Input for this task ::

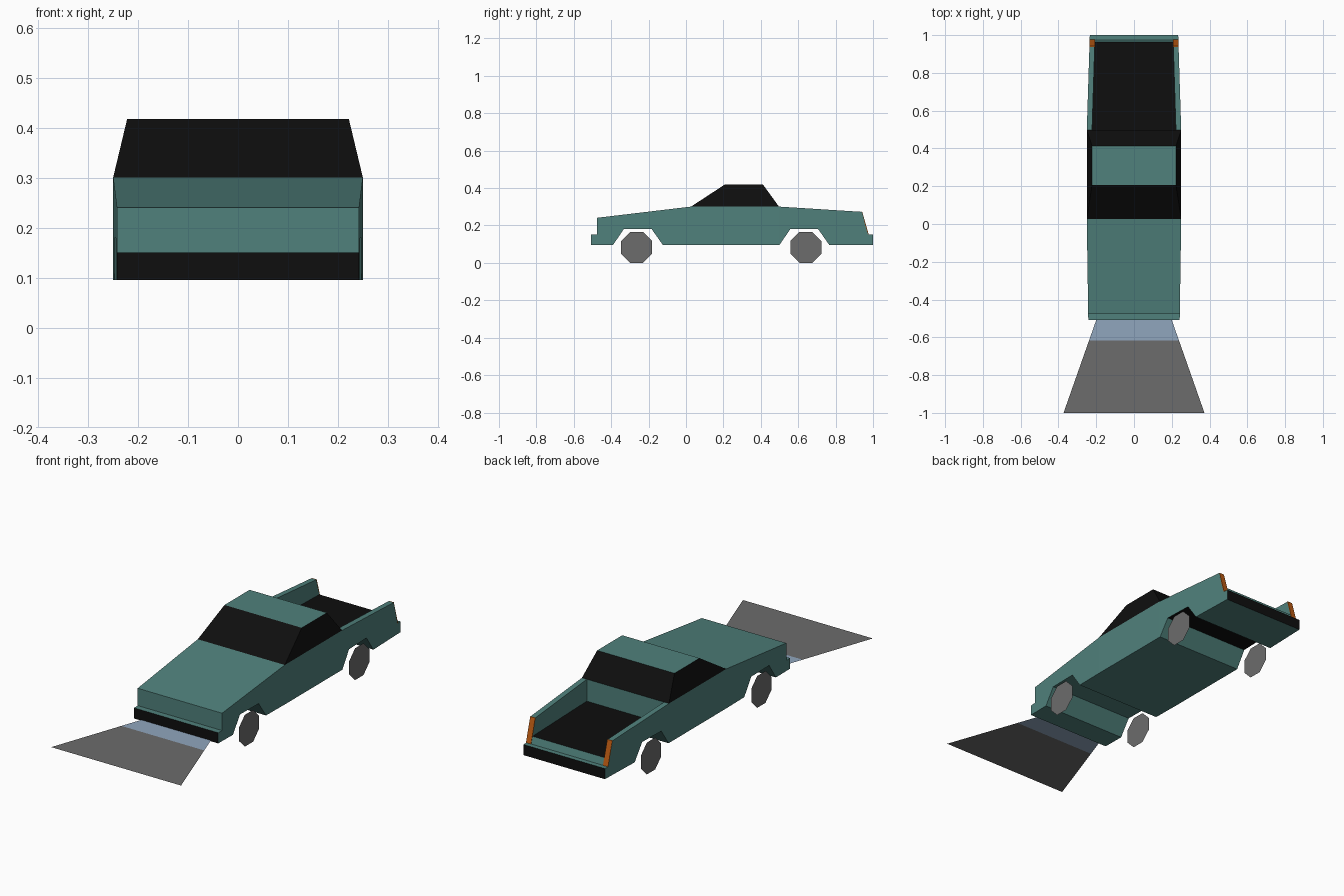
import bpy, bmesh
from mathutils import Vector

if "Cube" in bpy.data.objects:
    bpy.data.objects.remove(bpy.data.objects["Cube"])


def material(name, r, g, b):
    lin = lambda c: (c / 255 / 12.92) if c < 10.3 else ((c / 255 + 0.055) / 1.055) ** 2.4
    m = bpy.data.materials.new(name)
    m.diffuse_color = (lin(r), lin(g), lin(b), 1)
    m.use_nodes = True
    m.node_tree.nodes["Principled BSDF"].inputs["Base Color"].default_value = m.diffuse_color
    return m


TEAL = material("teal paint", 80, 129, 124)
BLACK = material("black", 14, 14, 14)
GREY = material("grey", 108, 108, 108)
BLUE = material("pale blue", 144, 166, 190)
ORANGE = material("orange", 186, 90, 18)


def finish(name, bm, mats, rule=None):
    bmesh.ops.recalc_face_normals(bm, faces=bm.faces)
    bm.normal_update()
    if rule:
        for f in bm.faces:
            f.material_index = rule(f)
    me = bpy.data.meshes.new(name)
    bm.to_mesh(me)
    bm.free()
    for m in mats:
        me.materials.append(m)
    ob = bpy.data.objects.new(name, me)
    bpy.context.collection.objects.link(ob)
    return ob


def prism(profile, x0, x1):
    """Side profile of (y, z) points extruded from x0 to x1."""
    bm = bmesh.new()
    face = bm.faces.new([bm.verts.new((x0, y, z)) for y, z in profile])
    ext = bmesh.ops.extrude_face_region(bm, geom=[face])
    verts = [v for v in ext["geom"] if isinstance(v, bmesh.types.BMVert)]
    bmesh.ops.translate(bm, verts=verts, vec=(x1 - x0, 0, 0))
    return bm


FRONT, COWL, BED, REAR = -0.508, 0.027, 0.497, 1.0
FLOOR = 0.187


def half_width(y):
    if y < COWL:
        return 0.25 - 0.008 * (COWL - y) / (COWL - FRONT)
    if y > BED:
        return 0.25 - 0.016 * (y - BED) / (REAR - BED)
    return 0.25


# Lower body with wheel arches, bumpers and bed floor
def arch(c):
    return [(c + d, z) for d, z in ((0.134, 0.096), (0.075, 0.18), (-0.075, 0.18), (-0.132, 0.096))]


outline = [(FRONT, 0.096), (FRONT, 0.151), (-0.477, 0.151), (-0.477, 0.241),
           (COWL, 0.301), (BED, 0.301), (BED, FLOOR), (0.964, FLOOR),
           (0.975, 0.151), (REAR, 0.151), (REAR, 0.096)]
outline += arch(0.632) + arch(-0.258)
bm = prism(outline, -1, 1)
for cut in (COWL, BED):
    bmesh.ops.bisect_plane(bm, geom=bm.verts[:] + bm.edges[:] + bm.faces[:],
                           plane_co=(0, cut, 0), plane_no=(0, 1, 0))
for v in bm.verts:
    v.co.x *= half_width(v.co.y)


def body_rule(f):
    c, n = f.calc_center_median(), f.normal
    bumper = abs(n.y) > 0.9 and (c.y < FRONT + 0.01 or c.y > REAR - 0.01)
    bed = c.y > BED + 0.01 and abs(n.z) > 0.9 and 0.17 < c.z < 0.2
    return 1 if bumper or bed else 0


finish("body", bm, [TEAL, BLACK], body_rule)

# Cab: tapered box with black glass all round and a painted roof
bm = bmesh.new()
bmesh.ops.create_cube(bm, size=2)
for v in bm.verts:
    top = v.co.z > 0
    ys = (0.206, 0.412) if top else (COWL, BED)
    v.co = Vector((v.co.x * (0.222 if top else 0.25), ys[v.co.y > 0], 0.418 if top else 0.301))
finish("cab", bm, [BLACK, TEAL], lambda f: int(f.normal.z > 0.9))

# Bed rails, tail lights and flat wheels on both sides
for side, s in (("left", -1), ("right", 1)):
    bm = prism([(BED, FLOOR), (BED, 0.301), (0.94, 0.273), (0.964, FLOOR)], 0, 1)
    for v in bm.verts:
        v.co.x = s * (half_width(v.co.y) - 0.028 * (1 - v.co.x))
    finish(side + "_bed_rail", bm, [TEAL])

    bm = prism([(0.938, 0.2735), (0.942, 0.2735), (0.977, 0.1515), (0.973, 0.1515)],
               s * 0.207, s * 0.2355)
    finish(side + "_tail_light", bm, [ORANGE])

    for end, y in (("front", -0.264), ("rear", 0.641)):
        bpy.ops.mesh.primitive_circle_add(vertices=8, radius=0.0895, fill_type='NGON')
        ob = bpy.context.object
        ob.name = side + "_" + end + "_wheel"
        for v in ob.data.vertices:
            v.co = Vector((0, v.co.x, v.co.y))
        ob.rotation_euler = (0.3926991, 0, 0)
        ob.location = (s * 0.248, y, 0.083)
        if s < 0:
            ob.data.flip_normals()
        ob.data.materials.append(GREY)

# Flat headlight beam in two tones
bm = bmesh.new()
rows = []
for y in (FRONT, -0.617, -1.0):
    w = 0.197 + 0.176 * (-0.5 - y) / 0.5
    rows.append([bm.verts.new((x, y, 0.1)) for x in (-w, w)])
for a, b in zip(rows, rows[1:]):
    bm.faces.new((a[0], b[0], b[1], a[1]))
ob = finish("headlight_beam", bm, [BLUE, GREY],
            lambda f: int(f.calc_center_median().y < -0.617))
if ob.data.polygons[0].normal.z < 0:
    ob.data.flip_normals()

Action item :: Reproduce exactly the entries above, limited to the lines from the one with "return 0.25 - 0.016" through the one with "c, n = f.calc_center_median(), f.normal", both included.

Written reply ::
        return 0.25 - 0.016 * (y - BED) / (REAR - BED)
    return 0.25


# Lower body with wheel arches, bumpers and bed floor
def arch(c):
    return [(c + d, z) for d, z in ((0.134, 0.096), (0.075, 0.18), (-0.075, 0.18), (-0.132, 0.096))]


outline = [(FRONT, 0.096), (FRONT, 0.151), (-0.477, 0.151), (-0.477, 0.241),
           (COWL, 0.301), (BED, 0.301), (BED, FLOOR), (0.964, FLOOR),
           (0.975, 0.151), (REAR, 0.151), (REAR, 0.096)]
outline += arch(0.632) + arch(-0.258)
bm = prism(outline, -1, 1)
for cut in (COWL, BED):
    bmesh.ops.bisect_plane(bm, geom=bm.verts[:] + bm.edges[:] + bm.faces[:],
                           plane_co=(0, cut, 0), plane_no=(0, 1, 0))
for v in bm.verts:
    v.co.x *= half_width(v.co.y)


def body_rule(f):
    c, n = f.calc_center_median(), f.normal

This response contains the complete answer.